There is a great book that was recently released called “All Our Wrong Todays.” It is about a man who lives in a world that enjoys an unlimited supply of renewable energy thanks to an invention that harnesses the power of the earth’s rotation. The short version of the story is that the main character – due to the ensuing events, one may or may not want to consider him the protagonist – has access to time travel, and winds up stuck in our horribly messed-up world (his words, but also mine). It’s a very fun read, and author Elan Mastal gives us some perspective in the process; in his alternate, superior-in-nearly-every-way universe, one in which there is no war or starvation, punk and hip-hop never happened, because there was nothing for people to rebel against. Our world may be awful, but our music, as far as the protagonist is concerned, is much, much better.

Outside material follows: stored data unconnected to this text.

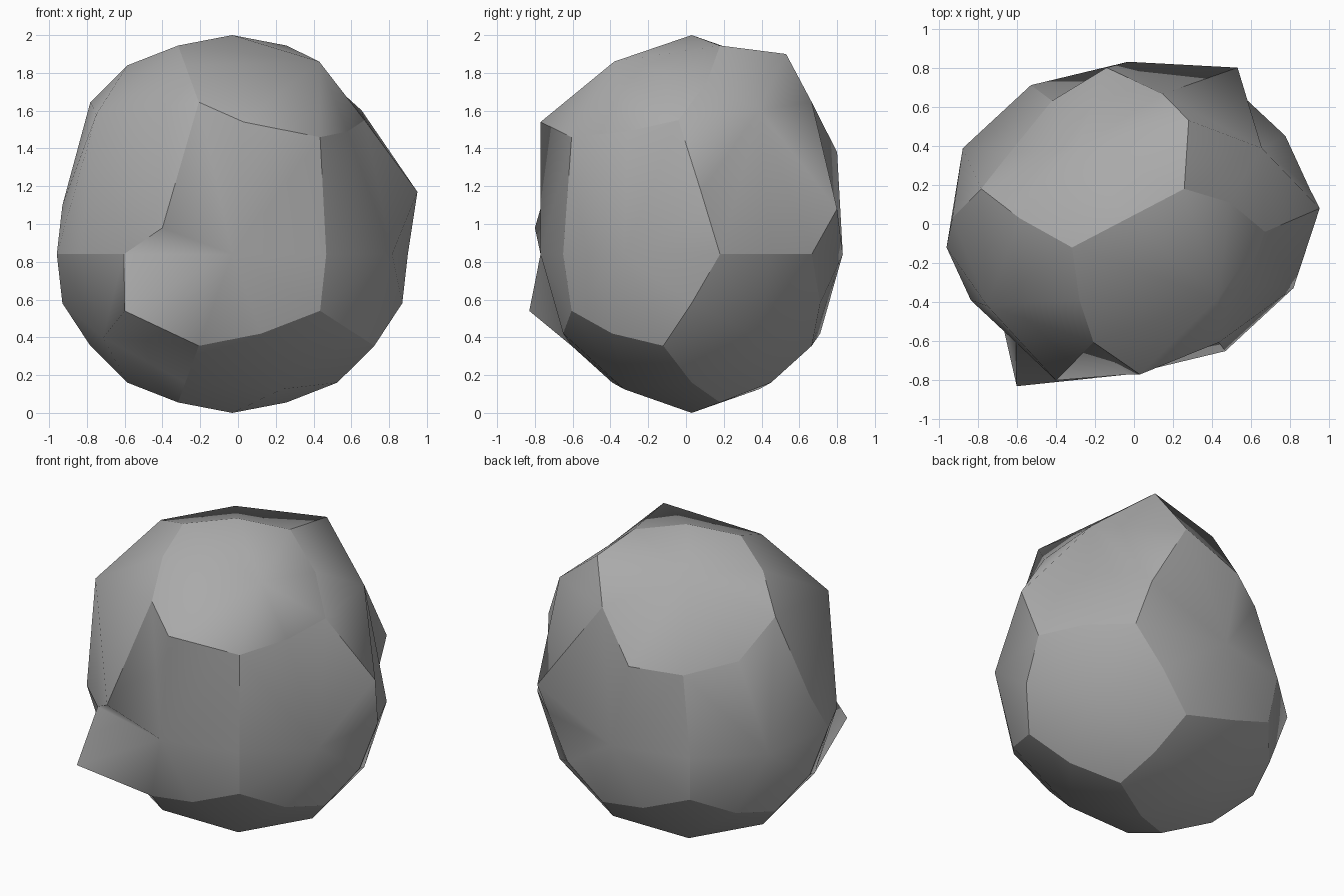
import bpy
import bmesh
import math
from mathutils import Matrix, Vector

# Remove the default object only
default_cube = bpy.data.objects.get("Cube")
if default_cube:
    bpy.data.objects.remove(default_cube, do_unlink=True)

GOLDEN = (1 + math.sqrt(5)) / 2
SIGNS = (-1, 1)


def make_material(name, grey):
    """Plain matte material with one flat colour."""
    material = bpy.data.materials.new(name)
    material.use_nodes = True
    colour = (grey, grey, grey, 1)
    material.diffuse_color = colour
    shader = material.node_tree.nodes["Principled BSDF"]
    shader.inputs["Base Color"].default_value = colour
    shader.inputs["Roughness"].default_value = 0.9
    return material


def add_dodecahedron(bm):
    """Twelve pentagons with one edge lying level at the top."""
    short, long = 1 / GOLDEN, GOLDEN
    for a in SIGNS:
        for b in SIGNS:
            bm.verts.new((a * short, 0, b * long))
            bm.verts.new((0, a * long, b * short))
            bm.verts.new((a * long, b * short, 0))
            for c in SIGNS:
                bm.verts.new((a, b, c))
    bmesh.ops.convex_hull(bm, input=bm.verts[:])
    bmesh.ops.dissolve_limit(bm, angle_limit=math.radians(5),
                             verts=bm.verts[:], edges=bm.edges[:])
    bmesh.ops.recalc_face_normals(bm, faces=bm.faces[:])


def round_out(bm):
    """Split edges and facets, then push every corner onto the unit sphere."""
    bmesh.ops.bisect_edges(bm, edges=bm.edges[:], cuts=1)
    fans = bmesh.ops.poke(bm, faces=bm.faces[:])
    centres = set(fans["verts"])
    for vert in bm.verts:
        vert.co.normalize()
    # Ridges between the pentagons stay crisp
    for edge in bm.edges:
        edge.smooth = not centres.isdisjoint(edge.verts)
    for face in bm.faces:
        face.smooth = True


def shape_boulder(bm):
    """Turn and squash the ball, and lift its upper part to a taller crown."""
    bm.transform(Matrix.Rotation(math.atan(1 / GOLDEN), 4, "Z"))
    for vert in bm.verts:
        x, y, z = vert.co
        lift = 0.32 if z > 0.33 else 0
        vert.co = (0.946 * x - 0.03, 0.8 * y + 0.03, 0.84 * (z + 1) + lift)


def chip(bm, corners):
    """Move the nearest corner of the boulder to each chipped position."""
    for corner in map(Vector, corners):
        nearest = min(bm.verts, key=lambda vert: (vert.co - corner).length)
        nearest.co = corner


# Irregular corners of the crown
crown_chips = [
    (.43, -.38, 1.86), (.28, .53, 1.9), (.49, .11, 1.75),
]

# Irregular corners of the shoulders
shoulder_chips = [
    (.67, -.04, 1.55), (.58, -.31, 1.49), (.03, -.77, 1.54),
    (-.75, -.42, 1.58), (-.14, .8, 1.38), (-.64, .36, 1.38), (-.42, .63, 1.33),
]

# Irregular corners of the sides, with the spur at the lower front
side_chips = [
    (.53, .8, 1.08), (.95, .08, 1.17), (-.4, -.8, .98), (-.6, -.83, .54),
]

# Boulder
bm = bmesh.new()
add_dodecahedron(bm)
round_out(bm)
shape_boulder(bm)
chip(bm, crown_chips + shoulder_chips + side_chips)
mesh = bpy.data.meshes.new("boulder")
bm.to_mesh(mesh)
bm.free()
mesh.materials.append(make_material("stone grey", 0.4))
boulder = bpy.data.objects.new("boulder", mesh)
bpy.context.collection.objects.link(boulder)
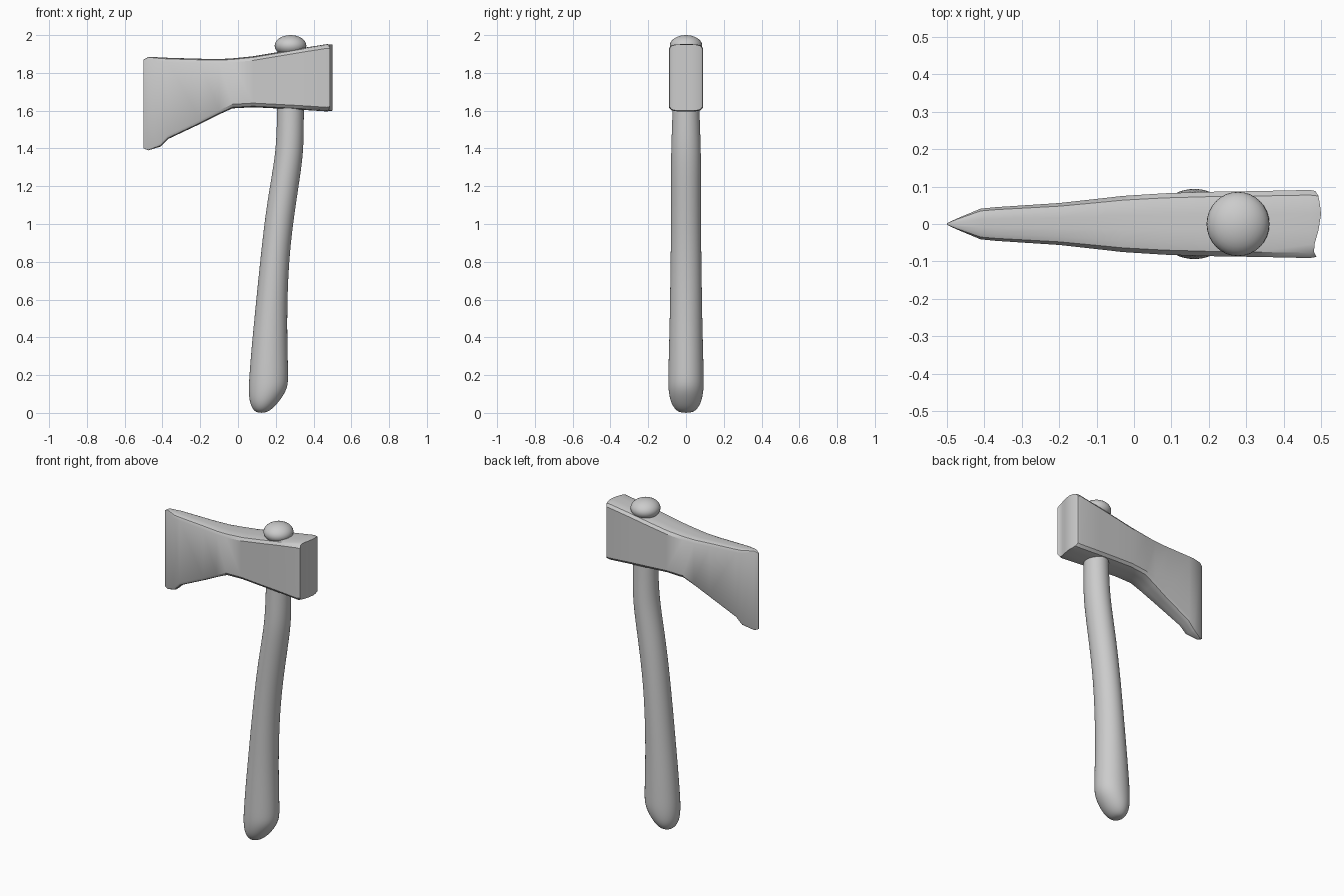
import bpy, bmesh, math

cube = bpy.data.objects.get("Cube")
if cube:
    bpy.data.objects.remove(cube, do_unlink=True)

grey = bpy.data.materials.new("plain_grey")
grey.use_nodes = True
grey.diffuse_color = (0.6, 0.6, 0.6, 1)
grey.node_tree.nodes["Principled BSDF"].inputs["Base Color"].default_value = (0.6, 0.6, 0.6, 1)


def finish(bm, name, angle, subdivide=0):
    bmesh.ops.recalc_face_normals(bm, faces=bm.faces)
    mesh = bpy.data.meshes.new(name)
    bm.to_mesh(mesh)
    bm.free()
    mesh.materials.append(grey)
    obj = bpy.data.objects.new(name, mesh)
    bpy.context.collection.objects.link(obj)
    if subdivide:
        mod = obj.modifiers.new("smooth_form", 'SUBSURF')
        mod.levels = mod.render_levels = subdivide
    bpy.ops.object.select_all(action='DESELECT')
    obj.select_set(True)
    bpy.context.view_layer.objects.active = obj
    bpy.ops.object.shade_smooth_by_angle(angle=math.radians(angle))
    return obj


# Axe head: sections from cutting edge to poll (x, bottom, top, half width)
sections = [
    (-0.50, 1.40, 1.87, 0.002), (-0.475, 1.39, 1.885, 0.014),
    (-0.41, 1.41, 1.882, 0.041), (-0.37, 1.45, 1.88, 0.045),
    (-0.20, 1.53, 1.875, 0.056), (-0.10, 1.58, 1.873, 0.067),
    (-0.03, 1.612, 1.877, 0.075), (0.08, 1.618, 1.888, 0.082),
    (0.20, 1.612, 1.908, 0.086), (0.33, 1.605, 1.93, 0.088),
    (0.47, 1.596, 1.952, 0.091), (0.485, 1.60, 1.95, 0.088),
]
# Crowned top and bottom: (fraction of width, drop from the crown)
columns = [(-1, 0.022), (-0.85, 0.006), (-0.6, 0.001), (-0.2, 0),
           (0.3, 0), (0.6, 0.001), (0.85, 0.006), (1, 0.022)]
# Uneven ridge running down the poll face
poll_ridge = [0.003, -0.004, -0.002, 0.008, 0.015, 0.012, 0.008, 0]

bm = bmesh.new()
tops, bottoms = [], []
for i, (x, low, high, w) in enumerate(sections):
    last = i == len(sections) - 1
    top, bottom = [], []
    for (f, drop), bump in zip(columns, poll_ridge):
        px = x + (bump if last else 0)
        drop *= min(1, w / 0.04)
        top.append(bm.verts.new((px, f * w, high - drop)))
        bottom.append(bm.verts.new((px, f * w, low + drop)))
    tops.append(top)
    bottoms.append(bottom)
for i in range(len(sections) - 1):
    for grid in (tops, bottoms):
        for j in range(len(columns) - 1):
            bm.faces.new((grid[i][j], grid[i][j + 1], grid[i + 1][j + 1], grid[i + 1][j]))
    for j in (0, -1):
        bm.faces.new((tops[i][j], tops[i + 1][j], bottoms[i + 1][j], bottoms[i][j]))
for end in (0, -1):
    for j in range(len(columns) - 1):
        bm.faces.new((tops[end][j], tops[end][j + 1], bottoms[end][j + 1], bottoms[end][j]))
finish(bm, "axe_head", 35)

# Handle: curved grip (height, left edge, right edge, half depth)
rings = [
    (0.0, 0.10, 0.145, 0.03), (0.018, 0.077, 0.18, 0.06),
    (0.06, 0.058, 0.22, 0.085), (0.13, 0.054, 0.267, 0.097),
    (0.20, 0.058, 0.268, 0.096), (0.35, 0.07, 0.264, 0.092),
    (0.5, 0.085, 0.262, 0.088), (0.7, 0.105, 0.266, 0.085),
    (0.9, 0.126, 0.28, 0.082), (1.1, 0.15, 0.307, 0.081),
    (1.3, 0.185, 0.338, 0.081), (1.42, 0.201, 0.35, 0.08),
    (1.6, 0.206, 0.35, 0.072), (1.85, 0.21, 0.35, 0.07),
]
sides = 16
bm = bmesh.new()
loops = []
for z, left, right, depth in rings:
    mid, half = (left + right) / 2, (right - left) / 2
    angles = [2 * math.pi * k / sides for k in range(sides)]
    loops.append([bm.verts.new((mid + half * math.cos(a), depth * math.sin(a), z)) for a in angles])
for a, b in zip(loops, loops[1:]):
    for k in range(sides):
        n = (k + 1) % sides
        bm.faces.new((a[k], a[n], b[n], b[k]))
bm.faces.new(loops[0])
bm.faces.new(loops[-1])
finish(bm, "handle", 60, subdivide=2)

# Rounded handle end above the head
bm = bmesh.new()
bmesh.ops.create_uvsphere(bm, u_segments=32, v_segments=16, radius=1)
bmesh.ops.scale(bm, vec=(0.084, 0.086, 0.056), verts=bm.verts)
bmesh.ops.translate(bm, vec=(0.278, 0, 1.944), verts=bm.verts)
finish(bm, "handle_knob", 60)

From 3:00 in the afternoon on March 29 until about 10:30 in the morning on April 3, with the exception of one dinner, every single penny my wife and I spent in that stretch went to Disney. Hotels, park passes, in-park meals and drinks, gift shop stuff, a three-day Disney cruise, and the shuttle bus we took to get from hotel to boat and back to the airport (which we will discuss in detail later, using unkind language), all Disney’s now. They have organized their properties in a manner that highly discourages their customers from doing anything outside of the Disney universe, like a group of interconnected black holes. And I would gladly pay for the privilege to do it again. No, I am not suffering from Stockholm syndrome.
When “The LEGO Movie” was first announced, it was met with a fair amount of skepticism that it was going to be a cynical promotional tool to sell toys. And it may have been that in a way, but it was also smart, funny, and far better than it had the right to be. “The LEGO Batman Movie,” meanwhile, is absolutely a tool designed to promote the LEGO Dimensions platform system, working no less than seven of their licensed intellectual properties into the story. Fortunately, it manages to be a highly entertaining film despite the shameless sales pitch. The absence of Phil Lord and Christopher Miller in the writing and directing chairs is noticeable (they are executive producers only this time around), but this is a very fun, if a bit more predictable, ride.
As if time wasn’t already at a serious premium, I have decided to launch a podcast. Since it’s much easier for me to talk about music than it is for me to write about it anymore, this seemed like the logical thing to do.